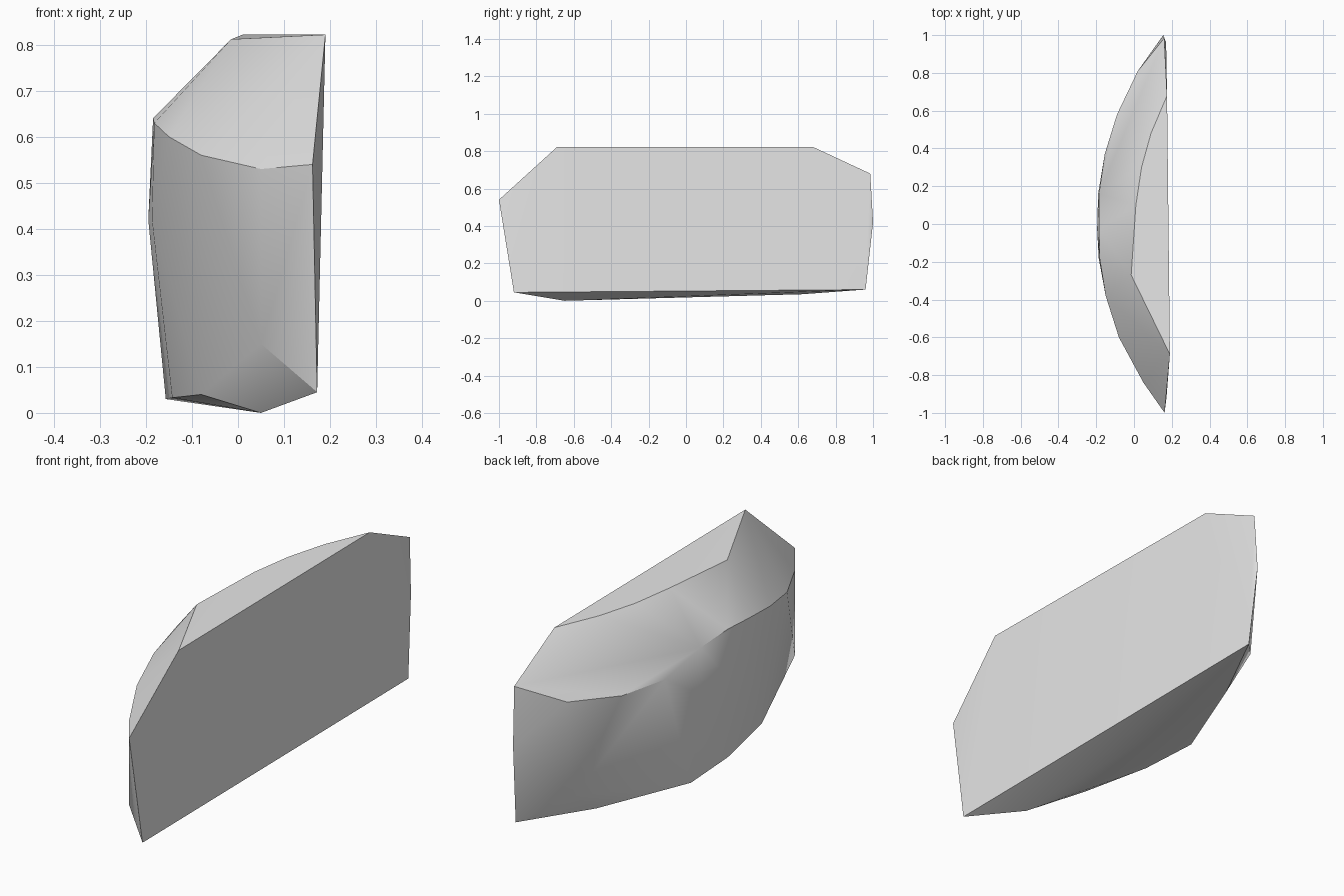
import bpy
import bmesh
import math

cube = bpy.data.objects.get("Cube")
if cube:
    bpy.data.objects.remove(cube, do_unlink=True)

# Outline of the broad flat side
flat_side = [(.172, -.92, .045), (.162, -1, .54), (.19, -.69, .822), (.175, .68, .822),
             (.16, .985, .68), (.155, 1, .42), (.17, .96, .06)]

# Curved front edge of the narrow top
top_edge = [(-.015, -.27, .812), (.01, .1, .822), (.04, .3, .822), (.09, .48, .822)]

# Bowed ridge where the sloping shoulder meets the wall
ridge = [(.05, -.84, .53), (-.08, -.6, .56), (-.15, -.38, .6), (-.182, -.18, .63),
         (-.185, -.03, .64), (-.185, .16, .63), (-.155, .37, .56), (-.09, .58, .55),
         (.02, .81, .58)]

# Fullest part of the wall
belly = [(-.187, -.18, .42), (-.195, -.03, .42), (-.19, .16, .42)]

# Lower edge, chipped upward at both ends
lower_edge = [(.05, -.84, .15), (.05, -.65, 0), (-.08, -.42, .04), (-.143, -.09, .033),
              (-.157, .19, .03), (.01, .62, .035), (.01, .78, .15)]

# Wrap the outlines in one faceted solid
bm = bmesh.new()
for outline in (flat_side, top_edge, ridge, belly, lower_edge):
    for point in outline:
        bm.verts.new(point)
hull = bmesh.ops.convex_hull(bm, input=bm.verts[:])
loose = {g for g in hull["geom_interior"] + hull["geom_unused"]
         if isinstance(g, bmesh.types.BMVert)}
bmesh.ops.delete(bm, geom=list(loose), context="VERTS")
bmesh.ops.dissolve_limit(bm, angle_limit=math.radians(1.5),
                         verts=bm.verts[:], edges=bm.edges[:])
bmesh.ops.recalc_face_normals(bm, faces=bm.faces[:])

mesh = bpy.data.meshes.new("stone_slab")
bm.to_mesh(mesh)
bm.free()
slab = bpy.data.objects.new("stone_slab", mesh)
bpy.context.collection.objects.link(slab)

# Plain pale grey
grey = bpy.data.materials.new("pale_grey")
grey.use_nodes = True
colour = (.8, .8, .8, 1)
grey.diffuse_color = colour
grey.node_tree.nodes["Principled BSDF"].inputs["Base Color"].default_value = colour
mesh.materials.append(grey)

# Soft wall, crisp rims
bpy.ops.object.select_all(action="DESELECT")
slab.select_set(True)
bpy.context.view_layer.objects.active = slab
bpy.ops.object.shade_smooth_by_angle(angle=math.radians(30))
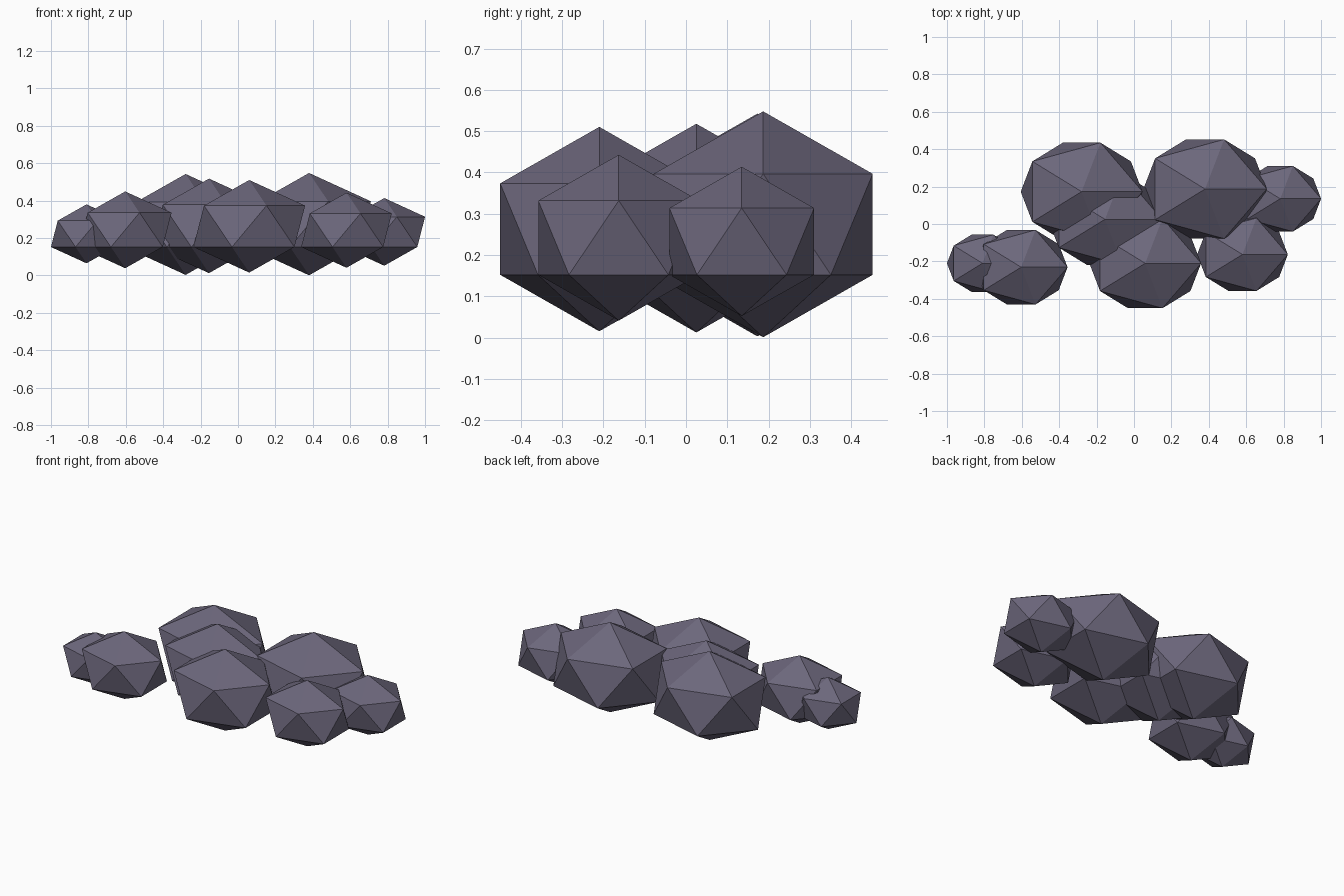
import bpy

if "Cube" in bpy.data.objects:
    bpy.data.objects.remove(bpy.data.objects["Cube"])

# Storm-grey cloud colour
mat = bpy.data.materials.new("cloud_grey")
mat.diffuse_color = (0.15, 0.135, 0.2, 1)
mat.use_nodes = True
mat.node_tree.nodes["Principled BSDF"].inputs["Base Color"].default_value = mat.diffuse_color

BASE_RING = 0.152          # every puff's lower ring of corners sits at this height
SQUASH_Y, SQUASH_Z = 0.845, 0.741


def puff(name, x, y, r):
    """Flattened 20-sided puff resting on the shared base height."""
    rz = r * SQUASH_Z
    bpy.ops.mesh.primitive_ico_sphere_add(
        subdivisions=1, radius=1, location=(x, y, BASE_RING + 0.4472 * rz))
    ob = bpy.context.object
    ob.name = name
    ob.scale = (r, r * SQUASH_Y, rz)
    bpy.ops.object.transform_apply(location=False, rotation=False, scale=True)
    ob.data.materials.append(mat)


# Puffs: x, y, radius
for name, x, y, r in [
    ("puff_back_right", 0.38, 0.187, 0.369),
    ("puff_back_left", -0.28, 0.173, 0.364),
    ("puff_front_centre", 0.06, -0.21, 0.334),
    ("puff_core", -0.155, 0.025, 0.341),
    ("puff_front_left", -0.603, -0.231, 0.277),
    ("puff_front_right", 0.58, -0.163, 0.271),
    ("puff_right_tip", 0.782, 0.135, 0.244),
    ("puff_left_tip", -0.81, -0.21, 0.2126),
]:
    puff(name, x, y, r)
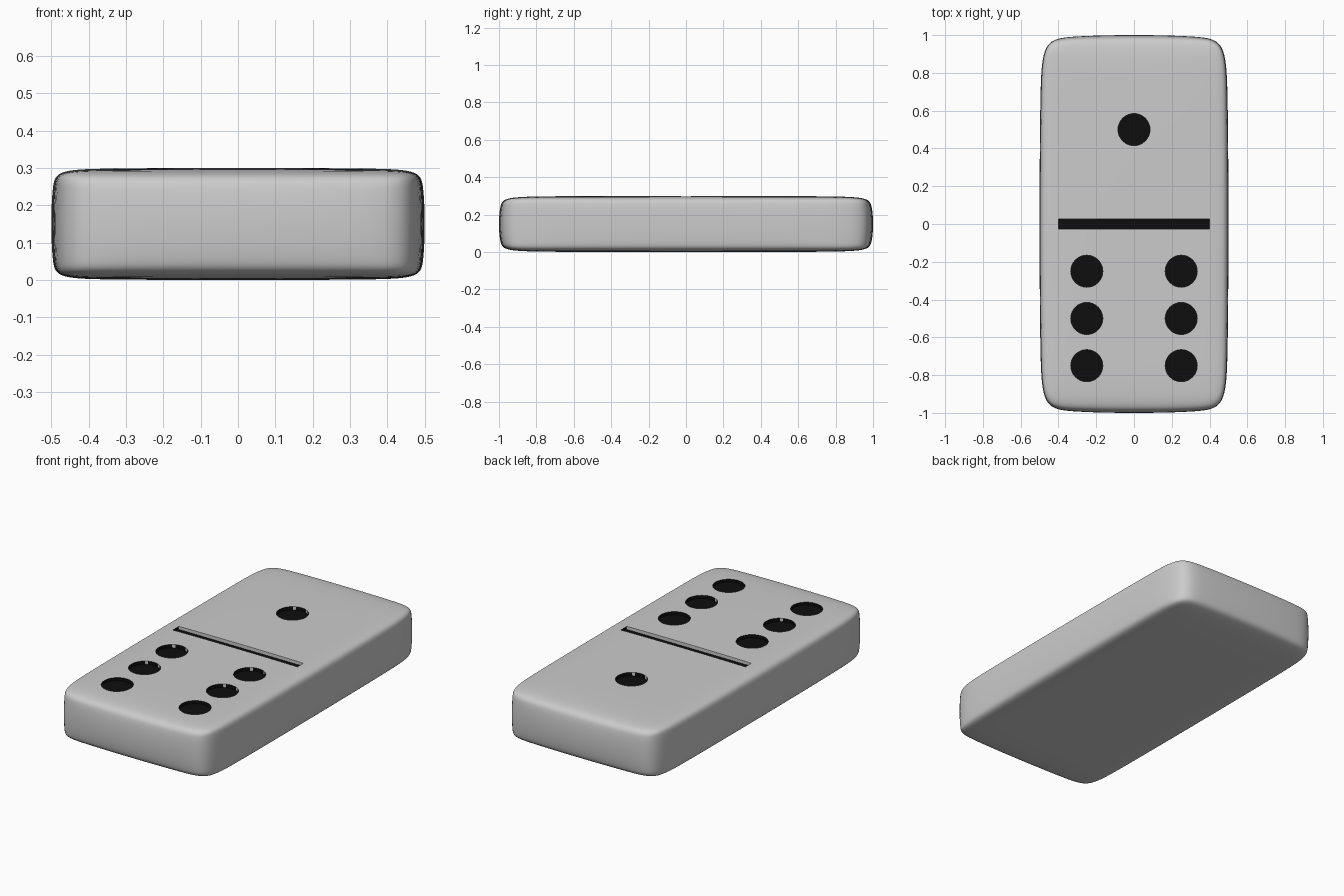
import bpy
from mathutils import Vector

if "Cube" in bpy.data.objects:
    bpy.data.objects.remove(bpy.data.objects["Cube"])

HX, HY, H = 0.5, 1.0, 0.3      # half width, half length, height
DEPTH = 0.02                   # depth of the sunken marks


def apply(obj, kind, **settings):
    bpy.context.view_layer.objects.active = obj
    mod = obj.modifiers.new(kind.title(), kind)
    for key, value in settings.items():
        setattr(mod, key, value)
    bpy.ops.object.modifier_apply(modifier=mod.name)


# Tile body: bevelled, subdivided cube, then stretched to tile proportions
bpy.ops.mesh.primitive_cube_add(size=2)
tile = bpy.context.object
tile.name = "domino_tile"
apply(tile, 'BEVEL', width=0.07, segments=1, limit_method='NONE')
apply(tile, 'SUBSURF', levels=4)
top = Vector([max(abs(v.co[i]) for v in tile.data.vertices) for i in range(3)])
for v in tile.data.vertices:
    n = [v.co[i] / top[i] for i in range(3)]
    v.co = (n[0] * HX, n[1] * HY, (n[2] + 1) * H / 2)


# Sunken marks: one pip, dividing bar, six pips
def cut(cutter):
    apply(tile, 'BOOLEAN', operation='DIFFERENCE', object=cutter, solver='EXACT')
    bpy.data.objects.remove(cutter)


pips = [(0, 0.5)] + [(x, y) for x in (-0.25, 0.25) for y in (-0.25, -0.5, -0.75)]
for x, y in pips:
    bpy.ops.mesh.primitive_cylinder_add(vertices=32, radius=0.085, depth=0.2,
                                        location=(x, y, H - DEPTH + 0.1))
    bpy.context.object.hide_render = True
    cut(bpy.context.object)
bpy.ops.mesh.primitive_cube_add(size=1, location=(0, 0, H - DEPTH + 0.1))
bar = bpy.context.object
bar.hide_render = True
bar.scale = (0.8, 0.055, 0.2)
bpy.context.view_layer.update()
cut(bar)

# Black paint on the floors and walls of the marks
black = bpy.data.materials.new("black_paint")
black.diffuse_color = (0.004, 0.004, 0.004, 1)
black.use_nodes = True
black.node_tree.nodes["Principled BSDF"].inputs["Base Color"].default_value = black.diffuse_color
tile.data.materials.clear()
tile.data.materials.append(None)
tile.data.materials.append(black)
for p in tile.data.polygons:
    c = p.center
    inside = abs(c.x) < 0.42 and abs(c.y) < 0.86 and 0.2 < c.z < H - DEPTH * 0.4
    p.material_index = 1 if inside else 0

tile.select_set(True)
bpy.context.view_layer.objects.active = tile
bpy.ops.object.shade_smooth_by_angle(angle=0.6)
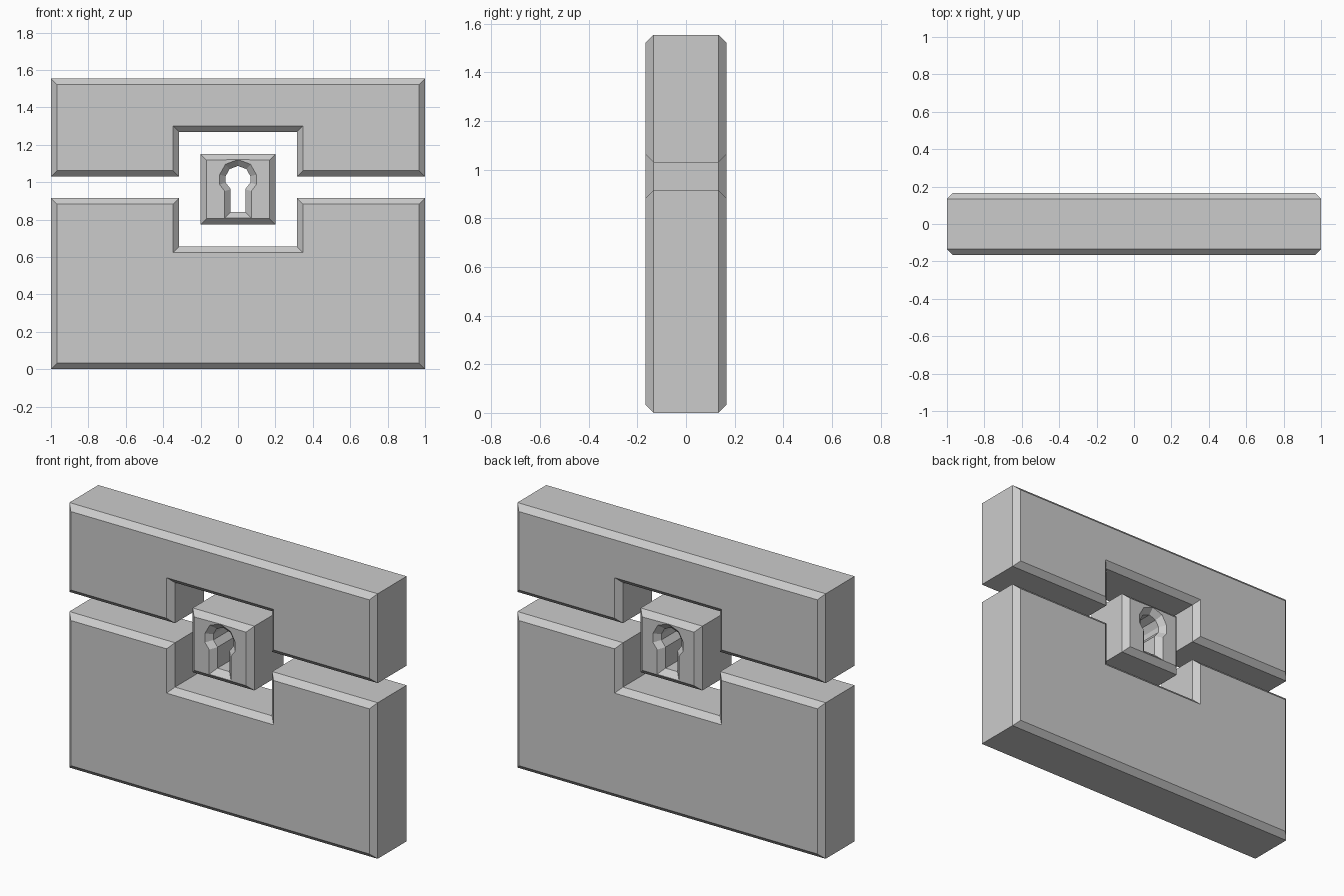
import bpy, bmesh
from mathutils import Vector

if "Cube" in bpy.data.objects:
    bpy.data.objects.remove(bpy.data.objects["Cube"])

CHAMFER = 0.032
WALL = 0.134               # half depth of the straight walls
FACE = WALL + CHAMFER      # half depth at the flat faces


def mirrored(half):
    """Close a right-hand half profile with its left-hand mirror."""
    return half + [(-x, z) for x, z in reversed(half) if x > 0]


def offset(loop, d):
    """Mitred offset: positive d moves towards the left of the path."""
    pts = [Vector(p) for p in loop]
    out = []
    for i, p in enumerate(pts):
        a = (p - pts[i - 1]).normalized()
        b = (pts[(i + 1) % len(pts)] - p).normalized()
        na, nb = Vector((-a.y, a.x)), Vector((-b.y, b.x))
        out.append(p + (na + nb) * d / (1 + na.dot(nb)))
    return out


def plate(name, outline, hole=None):
    """Extruded profile with chamfered front and back rims."""
    bm = bmesh.new()
    caps = {-FACE: [], FACE: []}
    for loop, d in ((outline, CHAMFER), (hole, -CHAMFER)):
        if not loop:
            continue
        inner = offset(loop, d)
        rings = [[bm.verts.new((p[0], y, p[1])) for p in prof]
                 for prof, y in ((inner, -FACE), (loop, -WALL), (loop, WALL), (inner, FACE))]
        n = len(loop)
        for r, s in zip(rings, rings[1:]):
            for i in range(n):
                j = (i + 1) % n
                bm.faces.new((r[i], r[j], s[j], s[i]))
        for ring, y in ((rings[0], -FACE), (rings[3], FACE)):
            caps[y] += [bm.edges.get((ring[i], ring[(i + 1) % n])) for i in range(n)]
    for y, edges in caps.items():
        bmesh.ops.triangle_fill(bm, edges=edges, use_beauty=True, normal=(0, 1 if y > 0 else -1, 0))
    bmesh.ops.recalc_face_normals(bm, faces=bm.faces[:])
    mesh = bpy.data.meshes.new(name)
    bm.to_mesh(mesh)
    bm.free()
    obj = bpy.data.objects.new(name, mesh)
    bpy.context.collection.objects.link(obj)
    return obj


# Lower body with the notch in its top edge
plate("lower_body", mirrored([(1, 0), (1, 0.915), (0.315, 0.915), (0.315, 0.655)]))

# Upper body with the notch in its bottom edge
plate("upper_body", mirrored([(0.315, 1.268), (0.315, 1.03), (1, 1.03), (1, 1.554)]))

# Lock block pierced by a keyhole
plate("keyhole_block",
      mirrored([(0.2, 0.773), (0.2, 1.15)]),
      mirrored([(0.039, 0.84), (0.039, 0.963), (0.066, 0.998), (0.066, 1.032),
                (0.045, 1.07), (0, 1.087)]))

+---+

**WHAT THE TASK REQUIRES**: Within the material, find all lines that hold the word "append" and show them.

**EXERCISE RESPONSE**:
mesh.materials.append(grey)
    ob.data.materials.append(mat)
tile.data.materials.append(None)
tile.data.materials.append(black)
        out.append(p + (na + nb) * d / (1 + na.dot(nb)))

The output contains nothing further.